Finally, little guys, or groups of little guys, also have a
loud voice in corporate decision making. Shareholder
activism means general meetings can become hotbeds of
debate, with individual and institutional investors passing
judgment on corporate policies. German companies face
particular scrutiny for their business practices, given
corporate involvement in the Nazi regime. And all eyes are
focused on the country when reports of racism emerge. No
Human is Illegal has raised the question of whether
non-whites are more often mistreated than others by border
police in Germany.

Kadiata Batobo, a 31-year-old Congolese citizen who studied
information science, says he was beaten up by border police
after he resisted deportation on a Lufthansa flight. He came
to Germany Jan. 1, 1998, posing as the son of a Nigerian
diplomat. He had been jailed in Congo for political reasons,
and escaped when another inmate, his friend, was shot, he
said in French through an interpreter. Mr. Batobo is living
in a home for asylum-seekers in Munich. The German
government gives them a free place to stay and food while
they wait for their cases to be heard.

"We find it absolutely absurd that people are deported
today, when governments are loudly bemoaning a shrinking
labor force. In today's globalized world, where capital and
information flows freely, we think it's absurd that people
can't move around freely," Ms. Seidler says.

A host of groups deal with the theme of corporate ethics in
Germany, including the European Business Ethics Network, the
German Network for Business Ethics, the Institute for
Business and Social Ethics, universities and consultancies.
Also, a group of senior business executives regularly meet
to discuss ethical issues in the spa town of Baden-Baden.

This nationwide discussion on ethics may have inadvertently
helped Mr. Batobo. He had exhausted his legal right to stay
in Germany and was headed home into a precarious situation.
By physically defending himself against deportation, and
because Lufthansa implemented the new policy, his life very
well may have been saved.

Write to Rhea Wessel at rhea.wessel@dowjones.com

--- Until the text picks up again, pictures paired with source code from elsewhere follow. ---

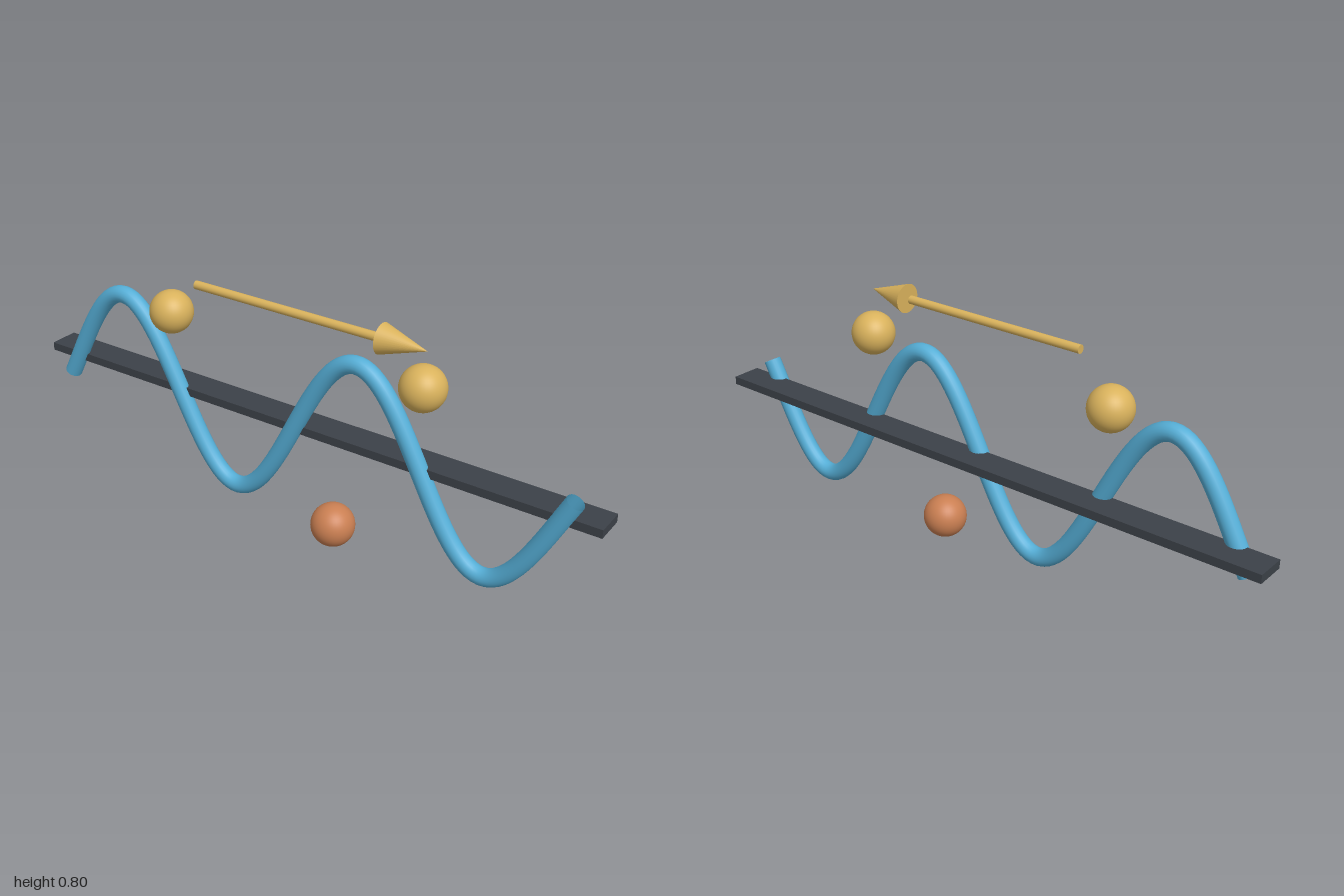
import * as THREE from 'three';

const material = (name, color, side = THREE.FrontSide) => {
  const m = new THREE.MeshStandardMaterial({ color, side });
  m.name = name;
  return m;
};

// Sine path running along x
class SineCurve extends THREE.Curve {
  getPoint(t, target = new THREE.Vector3()) {
    const x = (t * 2 - 1) * 0.915;
    return target.set(x, 0.349 + 0.275 * Math.sin((2 * Math.PI * x) / 0.88), 0);
  }
}

export function createModel() {
  const group = new THREE.Group();
  const blue = material('waveBlue', 0x55aed6, THREE.DoubleSide);
  const gold = material('gold', 0xd9b25c);
  const copper = material('copper', 0xca7f52);
  const dark = material('darkGrey', 0x3c4148);

  const add = (name, geometry, mat, x, y, z) => {
    const mesh = new THREE.Mesh(geometry, mat);
    mesh.name = name;
    mesh.position.set(x, y, z);
    group.add(mesh);
    return mesh;
  };

  // Flat bar along the wave's axis
  add('axisBar', new THREE.BoxGeometry(2, 0.027, 0.098), dark, 0, 0.349, -0.047);

  // Open-ended wave tube
  add('waveTube', new THREE.TubeGeometry(new SineCurve(), 180, 0.028, 20, false), blue, 0, 0, 0);

  // Balls above and below the wave
  const ball = new THREE.SphereGeometry(0.069, 40, 24);
  for (const side of [-1, 1]) {
    add(side < 0 ? 'rightUpperBall' : 'leftUpperBall', ball, gold, side * 0.448, 0.626, 0.018);
  }
  add('lowerBall', ball, copper, 0.16, 0.072, 0.018);

  // Direction arrow, with a small gap between shaft and head
  const shaft = new THREE.CylinderGeometry(0.0133, 0.0133, 0.634, 24).rotateZ(-Math.PI / 2);
  add('arrowShaft', shaft, gold, -0.002, 0.757, 0.05);
  const head = new THREE.ConeGeometry(0.046, 0.144, 32).rotateZ(-Math.PI / 2);
  add('arrowHead', head, gold, 0.402, 0.757, 0.05);

  return group;
}
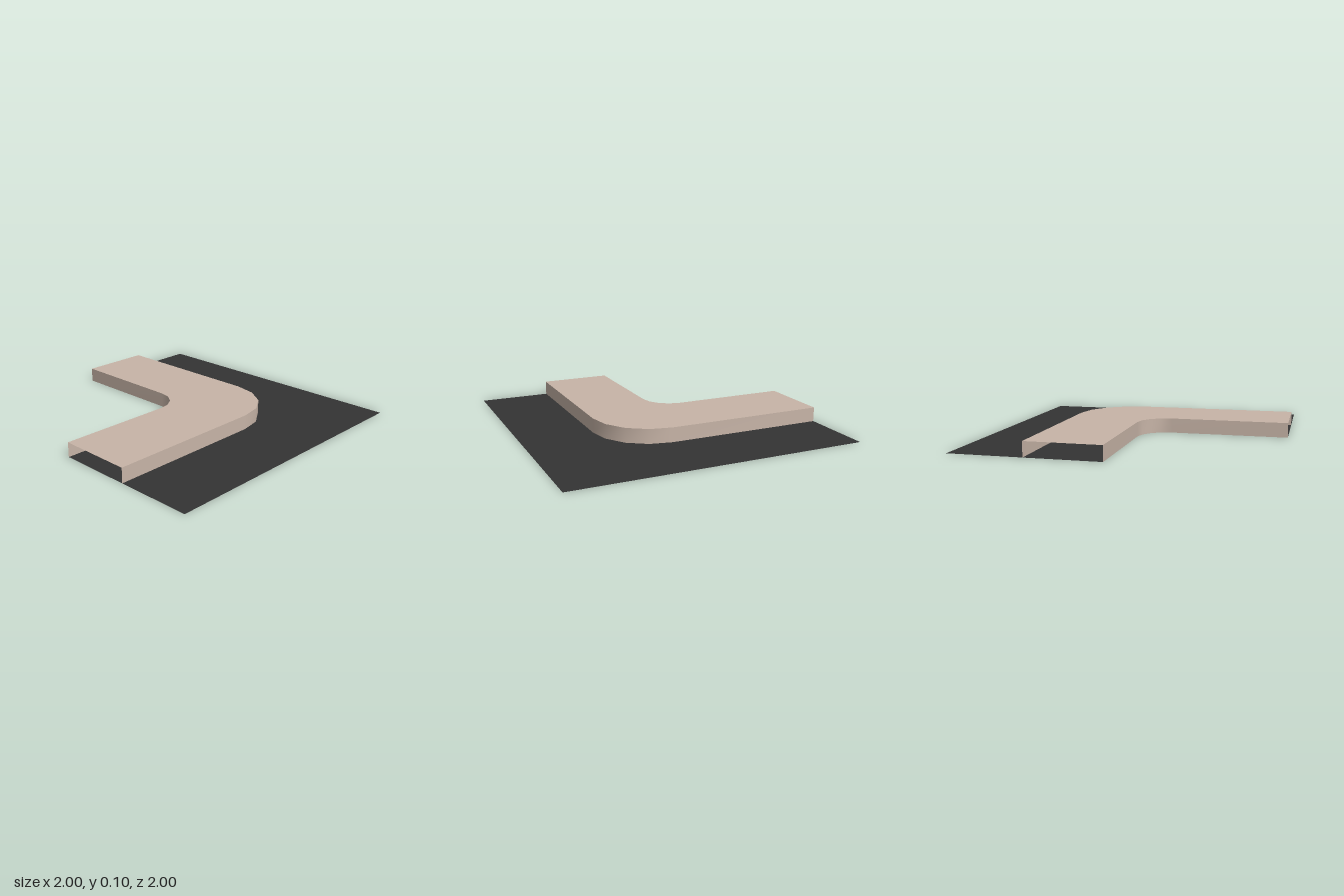
import * as THREE from 'three';

const HEIGHT = 0.1;

// Points [x, z] of a quarter bend, from one angle to another about a centre
function bend(cx, cz, radius, from, to, steps = 4) {
  return Array.from({ length: steps + 1 }, (_, i) => {
    const a = from + ((to - from) * i) / steps;
    return [cx + radius * Math.cos(a), cz + radius * Math.sin(a)];
  });
}

// Flat, upward-facing plate from an [x, z] outline
function plate(outline, y) {
  const shape = new THREE.Shape(outline.map(([x, z]) => new THREE.Vector2(x, -z)));
  return new THREE.ShapeGeometry(shape).rotateX(-Math.PI / 2).translate(0, y, 0);
}

// Upright strip along an [x, z] path, smooth around the bend
function wall(path) {
  const positions = [];
  const index = [];
  path.forEach(([x, z], i) => {
    positions.push(x, 0, z, x, HEIGHT, z);
    if (i < path.length - 1) {
      const a = i * 2;
      index.push(a, a + 1, a + 2, a + 1, a + 3, a + 2);
    }
  });
  const geometry = new THREE.BufferGeometry();
  geometry.setAttribute('position', new THREE.Float32BufferAttribute(positions, 3));
  geometry.setIndex(index);
  geometry.computeVertexNormals();
  return geometry;
}

export function createModel() {
  const group = new THREE.Group();
  group.name = 'pavementCorner';

  const paving = new THREE.MeshStandardMaterial({ name: 'paving', color: 0xc7b4a7, side: THREE.DoubleSide });
  const asphalt = new THREE.MeshStandardMaterial({ name: 'asphalt', color: 0x343434, side: THREE.DoubleSide });

  const add = (name, geometry, material) => {
    const mesh = new THREE.Mesh(geometry, material);
    mesh.name = name;
    group.add(mesh);
  };

  // Kerb lines: the raised pavement is open at both ends
  const outer = [[-1, -0.5], ...bend(0.1, -0.1, 0.4, -Math.PI / 2, 0), [0.5, 1]];
  const inner = [[0, 1], ...bend(-0.2, 0.2, 0.2, 0, -Math.PI / 2), [-1, 0]];

  // L-shaped road with a square inner corner
  add('road', plate([[-1, -1], [1, -1], [1, 1], [0, 1], [0, 0], [-1, 0]], 0), asphalt);

  // Raised pavement
  add('pavementTop', plate([...outer, ...inner], HEIGHT), paving);
  add('outerKerb', wall(outer), paving);
  add('innerKerb', wall(inner), paving);

  return group;
}
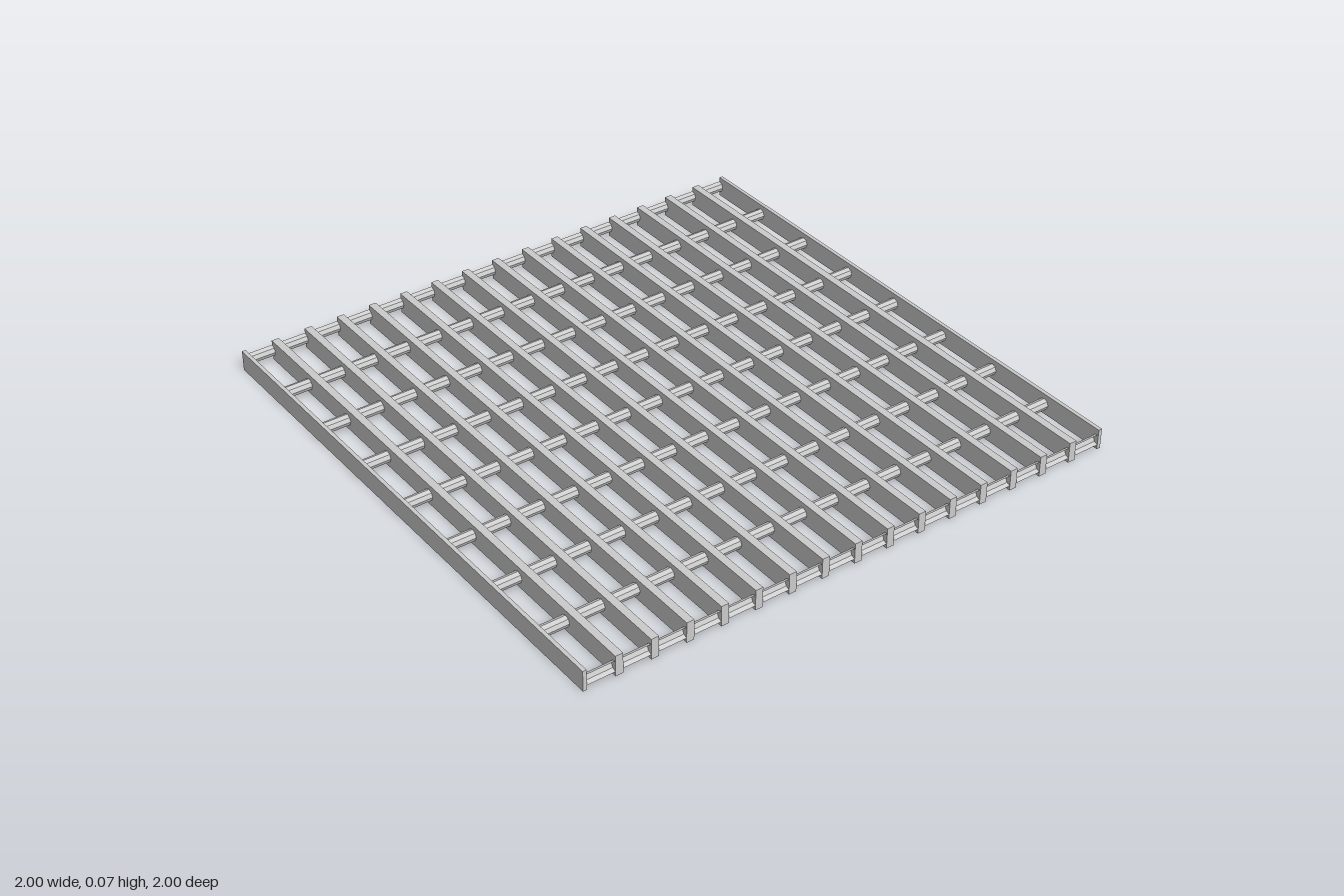
import * as THREE from 'three';

const HEIGHT = 0.074;
const BAR = 0.027;
const ROD_RADIUS = 0.02;

export function createModel() {
  const group = new THREE.Group();
  const material = new THREE.MeshStandardMaterial({ color: 0xcccccc, flatShading: true });
  const openMaterial = material.clone();
  openMaterial.side = THREE.DoubleSide;

  const add = (name, geometry, x, z, mat = material) => {
    const mesh = new THREE.Mesh(geometry, mat);
    mesh.name = name;
    mesh.position.set(x, HEIGHT / 2, z);
    group.add(mesh);
  };

  // Upright bearing bars across the width; the two outermost are half as thick
  const bar = new THREE.BoxGeometry(2, HEIGHT, BAR);
  const endBar = new THREE.BoxGeometry(2, HEIGHT, BAR / 2);
  for (let i = -8; i <= 8; i++) {
    if (Math.abs(i) === 8) add('endBar', endBar, 0, Math.sign(i) * (1 - BAR / 4));
    else add('bearingBar', bar, 0, i / 8);
  }

  // Octagonal cross rods running front to back
  const rodGeometry = (sides, start, length) =>
    new THREE.CylinderGeometry(ROD_RADIUS, ROD_RADIUS, 2 - BAR / 2, sides, 1, sides < 8, start, length)
      .rotateX(-Math.PI / 2);
  const rod = rodGeometry(8, 0, Math.PI * 2);
  for (let i = -3; i <= 3; i++) add('crossRod', rod, i / 4, 0);

  // Side rods are open halves cut flush with the bar ends
  add('rightSideRod', rodGeometry(4, 0, Math.PI), -1, 0, openMaterial);
  add('leftSideRod', rodGeometry(4, Math.PI, Math.PI), 1, 0, openMaterial);

  return group;
}
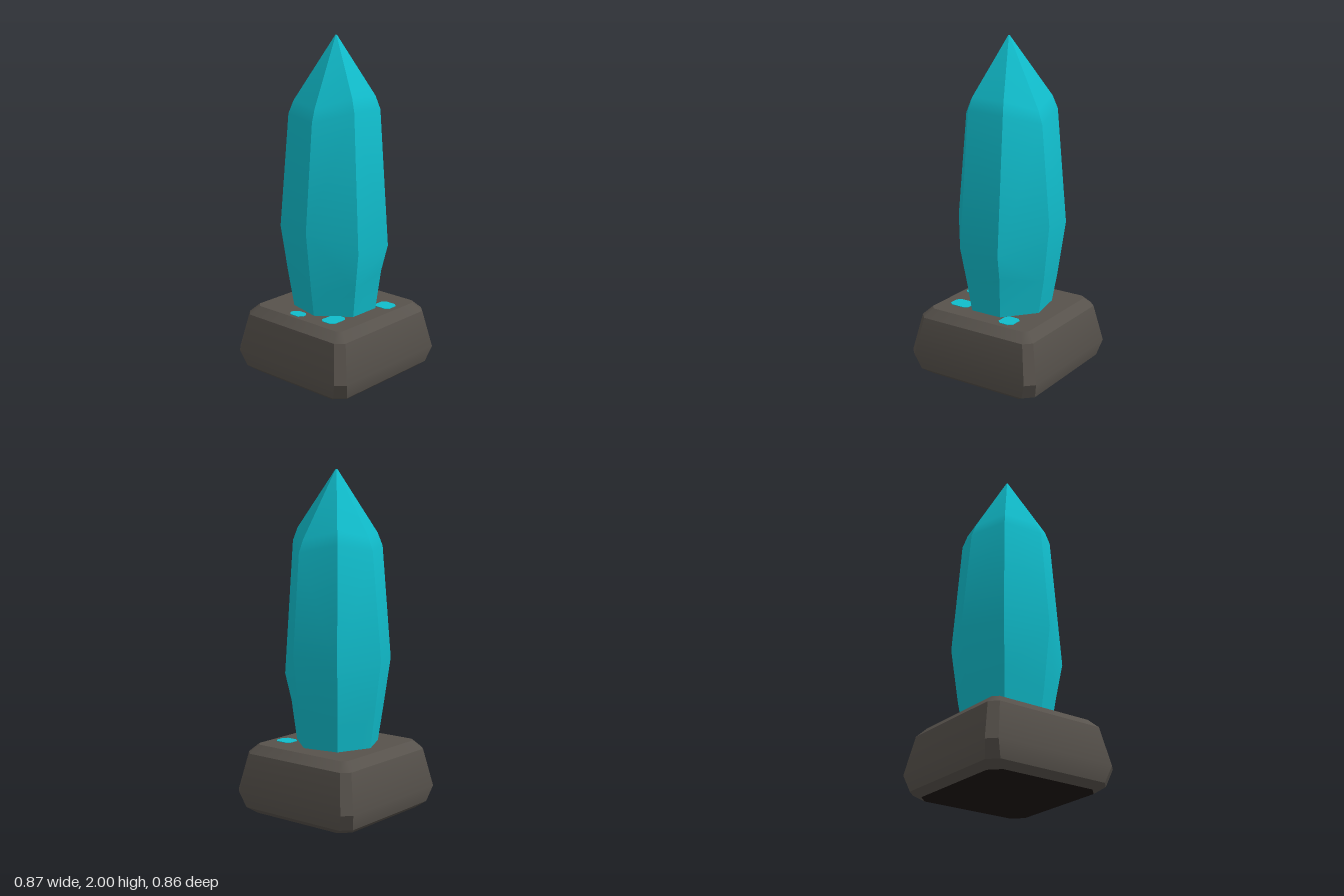
import * as THREE from 'three';
import { toCreasedNormals } from 'three/addons/utils/BufferGeometryUtils.js';

const teal = new THREE.MeshStandardMaterial({ name: 'crystal teal', color: 0x10bccb });
const stone = new THREE.MeshStandardMaterial({ name: 'dark stone', color: 0x57524c });
const shade = new THREE.MeshStandardMaterial({ name: 'underside black', color: 0x1c1513 });

// Skin rings of [x, y, z] (clockwise from above, bottom to top), with optional caps
function loft(rings, crease, capBottom, capTop) {
  const pos = [];
  const tri = (a, b, c) => pos.push(...a, ...b, ...c);
  const n = rings[0].length;
  for (let r = 0; r < rings.length - 1; r++) {
    for (let i = 0; i < n; i++) {
      const j = (i + 1) % n;
      const a = rings[r][i], b = rings[r][j], c = rings[r + 1][j], d = rings[r + 1][i];
      if ((i + r) % 2) { tri(a, c, b); tri(a, d, c); }
      else { tri(a, d, b); tri(b, d, c); }
    }
  }
  const top = rings[rings.length - 1];
  for (let i = 1; i < n - 1; i++) {
    if (capBottom) tri(rings[0][0], rings[0][i], rings[0][i + 1]);
    if (capTop) tri(top[0], top[i + 1], top[i]);
  }
  const geo = new THREE.BufferGeometry();
  geo.setAttribute('position', new THREE.Float32BufferAttribute(pos, 3));
  return toCreasedNormals(geo, crease);
}

function add(group, name, geo, mat) {
  const mesh = new THREE.Mesh(geo, mat);
  mesh.name = name;
  group.add(mesh);
  return mesh;
}

// Square ring with cut corners
function squareRing(hx, hz, cut, y) {
  return [[-hx + cut, -hz], [hx - cut, -hz], [hx, -hz + cut], [hx, hz - cut],
    [hx - cut, hz], [-hx + cut, hz], [-hx, hz - cut], [-hx, -hz + cut]]
    .map(([x, z]) => [x, y, z]);
}

export function createModel() {
  const model = new THREE.Group();
  model.name = 'crystalOnPlinth';

  // Plinth: bevelled block tapering upwards
  const profile = [[0.365, 0, 0.06], [0.41, 0.035, 0.055], [0.437, 0.13, 0.05],
    [0.39, 0.355, 0.045], [0.34, 0.405, 0.03]];
  const blocks = profile.map(([h, y, cut]) => squareRing(h, h - 0.007, cut, y));
  add(model, 'plinth', loft(blocks, 0.55, false, true), stone);
  const bottom = [squareRing(0.365, 0.358, 0.06, 0), squareRing(0.365, 0.358, 0.06, 0.001)];
  add(model, 'plinthUnderside', loft(bottom, 0.5, true, false), shade);

  // Crystal: irregular seven-sided column, widest at the waist
  const waist = [[0, 0.92, -0.325], [0.26, 0.9, -0.215], [0.315, 0.95, 0.06],
    [0.12, 0.8, 0.295], [-0.14, 0.8, 0.295], [-0.32, 0.92, 0.06], [-0.25, 0.9, -0.21]];
  const shoulder = [[0, 1.54, -0.262], [0.215, 1.58, -0.18], [0.262, 1.53, 0.06],
    [0.115, 1.59, 0.232], [-0.115, 1.6, 0.238], [-0.26, 1.54, 0.055], [-0.21, 1.56, -0.175]];
  const wobble = [0.02, -0.03, 0.01, 0.04, -0.02, -0.04, 0.03];
  const foot = waist.map(([x, , z]) => [x * 0.755, 0.39, z * 0.77]);
  const shin = waist.map(([x, , z], i) => [x * (0.87 + wobble[i] * 0.6), 0.6 + wobble[i], z * 0.87]);
  const bevel = shoulder.map(([x, y, z]) => [x * 0.89, y + 0.075, z * 0.89]);
  const tip = shoulder.map(([x, , z]) => [x * 0.02, 1.998, z * 0.02]);
  add(model, 'crystal', loft([foot, shin, waist, shoulder, bevel, tip], 0.36, true, true), teal);

  // Flat splinters showing around the foot: x, z, half width, half depth
  const splinters = [[0.165, 0.245, 0.05, 0.055], [-0.215, 0.175, 0.065, 0.05], [-0.285, -0.04, 0.035, 0.05]];
  splinters.forEach(([x, z, w, d], k) => {
    const ring = (y) => squareRing(w, d, 0.022, y).map(([px, py, pz]) => [px + x, py, pz + z]);
    add(model, 'splinter' + (k + 1), loft([ring(0.4), ring(0.408)], 0.4, false, true), teal);
  });

  return model;
}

#  distributed via <nettime>: no commercial use without permission
#  <nettime> is a moderated mailing list for net criticism,
#  collaborative text filtering and cultural politics of the nets
#  more info: majordomo@bbs.thing.net and "info nettime-l" in the msg body
#  archive: http://www.nettime.org contact: nettime@bbs.thing.net